_Description of the task_. Reproduce the lines below exactly. Begin with the first, end with the line containing "grey.use_nodes = True", and leave out the pictures.
Input Start Marker
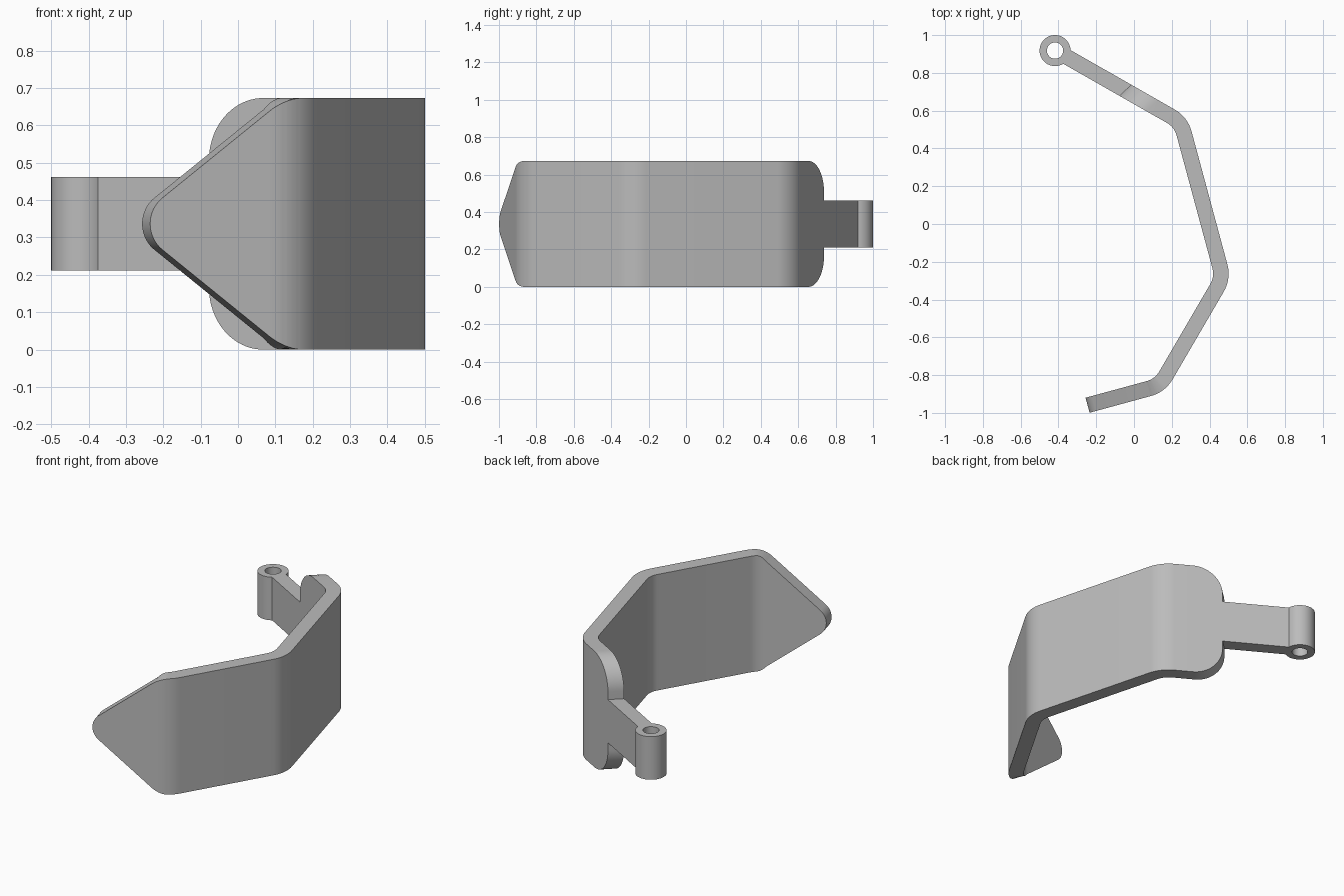
import bpy, bmesh
from math import sin, cos, tan, radians
from mathutils import Vector

cube = bpy.data.objects.get("Cube")
if cube:
    bpy.data.objects.remove(cube)

THICK = 0.082                     # plate thickness
H, R, ARM_H = 0.3365, 0.167, 0.125  # panel half height, corner radius, arm half height
TIP_R, SLOPE = 0.088, radians(38)
BEND_R, STEPS = 0.19, 10
SKEW = 0.025

grey = bpy.data.materials.new("plain_grey")
grey.use_nodes = True
colour = (0.5, 0.5, 0.5, 1)
grey.diffuse_color = colour
grey.node_tree.nodes["Principled BSDF"].inputs["Base Color"].default_value = colour


def finish(name, bm):
    bmesh.ops.remove_doubles(bm, verts=bm.verts, dist=1e-5)
    bmesh.ops.recalc_face_normals(bm, faces=bm.faces)
    mesh = bpy.data.meshes.new(name)
    bm.to_mesh(mesh)
    bm.free()
    mesh.materials.append(grey)
    obj = bpy.data.objects.new(name, mesh)
    bpy.context.collection.objects.link(obj)
    bpy.ops.object.select_all(action='DESELECT')
    obj.select_set(True)
    bpy.context.view_layer.objects.active = obj
    bpy.ops.object.shade_smooth_by_angle(angle=radians(25))
    return obj


def right_of(d):
    return Vector((d.y, -d.x))


# Bent plan path along the outer face, with rounded corners
corners = [Vector(p) for p in ((-0.235, -0.999), (0.165, -0.89), (0.515, -0.29),
                               (0.284, 0.567), (-0.34, 0.923))]
dirs = [(b - a).normalized() for a, b in zip(corners, corners[1:])]
path = [(corners[0], right_of(dirs[0]))]
for c, d0, d1 in zip(corners[1:-1], dirs, dirs[1:]):
    turn = d0.angle(d1)
    start = c - d0 * BEND_R * tan(turn / 2)
    n0 = right_of(d0)
    centre = start - n0 * BEND_R
    for i in range(STEPS + 1):
        a = turn * i / STEPS
        n = n0 * cos(a) + d0 * sin(a)
        path.append((centre + n * BEND_R, n))
path.append((corners[-1], right_of(dirs[-1])))
outer = [p for p, n in path]
inner = [p - n * THICK for p, n in path]
knots = [0.0]
for a, b in zip(outer, outer[1:]):
    knots.append(knots[-1] + (b - a).length)
TOTAL = knots[-1]
END = TOTAL - (corners[-1] - Vector((-0.015, 0.739))).length


def sample(xs, values, s):
    for i in range(len(xs) - 1):
        if s <= xs[i + 1] and xs[i + 1] > xs[i]:
            t = (s - xs[i]) / (xs[i + 1] - xs[i])
            return values[i] * (1 - t) + values[i + 1] * t
    return values[-1]


# Half-height profile: round tip, slope, soft shoulder, round end, arm
profile = []
for i in range(STEPS + 1):
    a = (radians(90) - SLOPE) * i / STEPS
    profile.append((TIP_R * (1 - cos(a)), TIP_R * sin(a)))
rise = H - R + R * cos(SLOPE)
shoulder = profile[-1][0] + (rise - profile[-1][1]) / tan(SLOPE) + R * sin(SLOPE)
for i in range(STEPS + 1):
    b = SLOPE * (1 - i / STEPS)
    profile.append((shoulder - R * sin(b), H - R + R * cos(b)))
for i in range(2 * STEPS + 1):
    c = radians(90) * i / (2 * STEPS)
    profile.append((END - R + R * sin(c), H - R + R * cos(c)))
profile += [(END, ARM_H), (TOTAL, ARM_H)]
ps, ph = zip(*profile)
columns = sorted(profile + [(s, sample(ps, ph, s)) for s in knots[1:-1]],
                 key=lambda col: col[0])

# Shield panel with its arm, lofted column by column
bm = bmesh.new()
rings = []
for s, h in columns:
    shift = SKEW if END - R - 1e-4 <= s <= END + 1e-6 else 0
    o, i = sample(knots, outer, s), sample(knots, inner, s + shift)
    rings.append([bm.verts.new((p.x, p.y, H + z))
                  for p, z in ((o, -h), (o, h), (i, h), (i, -h))])
for k, (a, b) in enumerate(zip(rings, rings[1:])):
    step = columns[k + 1][0] - columns[k][0] < 1e-7
    for j in range(4):
        if step and j in (0, 2):
            continue              # the step only needs its end walls
        if k == 0 and j in (0, 2):
            bm.faces.new((a[j], b[j], b[j + 1]))
            continue
        bm.faces.new((a[j], b[j], b[(j + 1) % 4], a[(j + 1) % 4]))
bm.faces.new(rings[-1])
finish("shield_panel_and_arm", bm)

# Hinge eye at the end of the arm
bm = bmesh.new()
SIDES = 64
hinge = Vector((-0.418, 0.918))
loops = []
for r, z in ((0.082, -ARM_H), (0.082, ARM_H), (0.043, ARM_H), (0.043, -ARM_H)):
    loops.append([bm.verts.new((hinge.x + r * cos(radians(360) * k / SIDES),
                                hinge.y + r * sin(radians(360) * k / SIDES), H + z))
                  for k in range(SIDES)])
for a, b in zip(loops, loops[1:] + loops[:1]):
    for k in range(SIDES):
        m = (k + 1) % SIDES
        bm.faces.new((a[k], a[m], b[m], b[k]))
finish("hinge_eye", bm)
Input End Marker
_Response to the exercise_.
import bpy, bmesh
from math import sin, cos, tan, radians
from mathutils import Vector

cube = bpy.data.objects.get("Cube")
if cube:
    bpy.data.objects.remove(cube)

THICK = 0.082                     # plate thickness
H, R, ARM_H = 0.3365, 0.167, 0.125  # panel half height, corner radius, arm half height
TIP_R, SLOPE = 0.088, radians(38)
BEND_R, STEPS = 0.19, 10
SKEW = 0.025

grey = bpy.data.materials.new("plain_grey")
grey.use_nodes = True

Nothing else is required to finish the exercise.